Scan the entries below for the string "objects" and copy every line where it turns up.

==== Material for this task

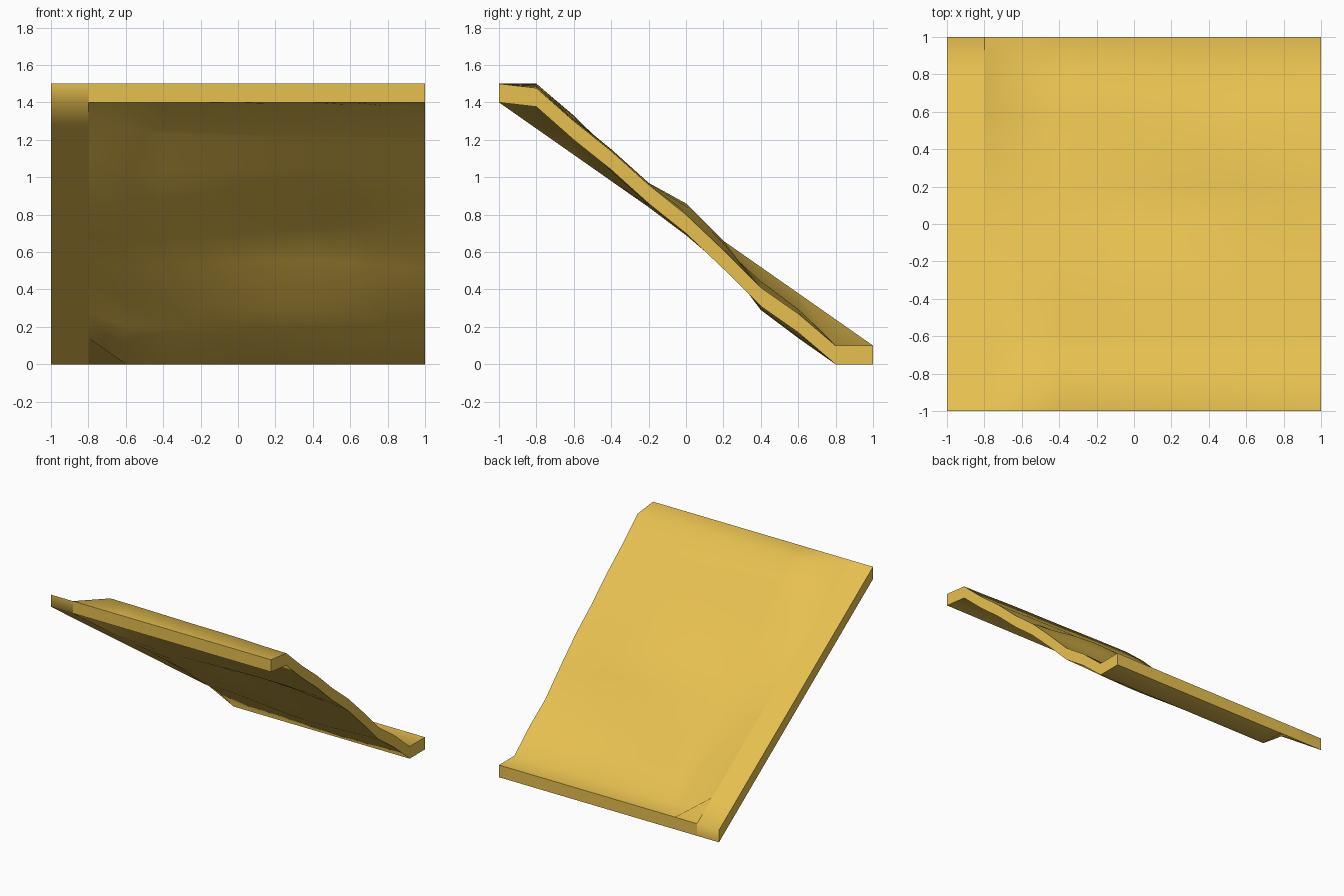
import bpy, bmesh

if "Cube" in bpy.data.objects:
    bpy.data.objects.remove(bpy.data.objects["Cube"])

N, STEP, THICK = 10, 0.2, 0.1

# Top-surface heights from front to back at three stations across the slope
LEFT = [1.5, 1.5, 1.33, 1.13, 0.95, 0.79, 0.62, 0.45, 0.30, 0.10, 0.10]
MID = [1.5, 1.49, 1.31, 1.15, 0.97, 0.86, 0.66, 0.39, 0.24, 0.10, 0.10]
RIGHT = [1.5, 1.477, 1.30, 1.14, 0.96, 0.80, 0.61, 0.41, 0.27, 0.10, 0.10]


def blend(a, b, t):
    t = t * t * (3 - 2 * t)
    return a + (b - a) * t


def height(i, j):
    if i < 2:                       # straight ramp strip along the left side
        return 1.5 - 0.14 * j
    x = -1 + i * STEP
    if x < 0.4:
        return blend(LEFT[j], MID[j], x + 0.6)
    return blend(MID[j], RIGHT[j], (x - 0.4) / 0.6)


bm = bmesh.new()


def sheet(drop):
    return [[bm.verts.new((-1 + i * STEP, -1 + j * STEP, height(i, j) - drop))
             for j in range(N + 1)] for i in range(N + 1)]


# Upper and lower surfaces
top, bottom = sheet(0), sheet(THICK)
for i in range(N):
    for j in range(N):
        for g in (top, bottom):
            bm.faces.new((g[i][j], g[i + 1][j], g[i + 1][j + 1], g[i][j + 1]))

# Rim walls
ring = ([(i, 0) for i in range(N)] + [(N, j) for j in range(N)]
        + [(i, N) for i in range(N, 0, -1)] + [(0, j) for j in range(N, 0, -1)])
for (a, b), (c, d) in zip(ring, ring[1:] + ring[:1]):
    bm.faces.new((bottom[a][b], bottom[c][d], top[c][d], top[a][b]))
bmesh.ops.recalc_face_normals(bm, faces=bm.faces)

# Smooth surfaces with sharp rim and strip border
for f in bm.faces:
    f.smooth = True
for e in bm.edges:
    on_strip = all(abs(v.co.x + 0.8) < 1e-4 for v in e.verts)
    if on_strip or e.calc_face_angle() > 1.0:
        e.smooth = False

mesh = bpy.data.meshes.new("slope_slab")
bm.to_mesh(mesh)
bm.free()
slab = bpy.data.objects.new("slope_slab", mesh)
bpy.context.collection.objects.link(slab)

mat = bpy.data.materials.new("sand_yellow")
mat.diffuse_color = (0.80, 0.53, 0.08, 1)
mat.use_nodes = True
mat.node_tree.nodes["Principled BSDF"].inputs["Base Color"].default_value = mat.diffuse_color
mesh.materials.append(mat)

========

→ Answer
if "Cube" in bpy.data.objects:
    bpy.data.objects.remove(bpy.data.objects["Cube"])
slab = bpy.data.objects.new("slope_slab", mesh)
bpy.context.collection.objects.link(slab)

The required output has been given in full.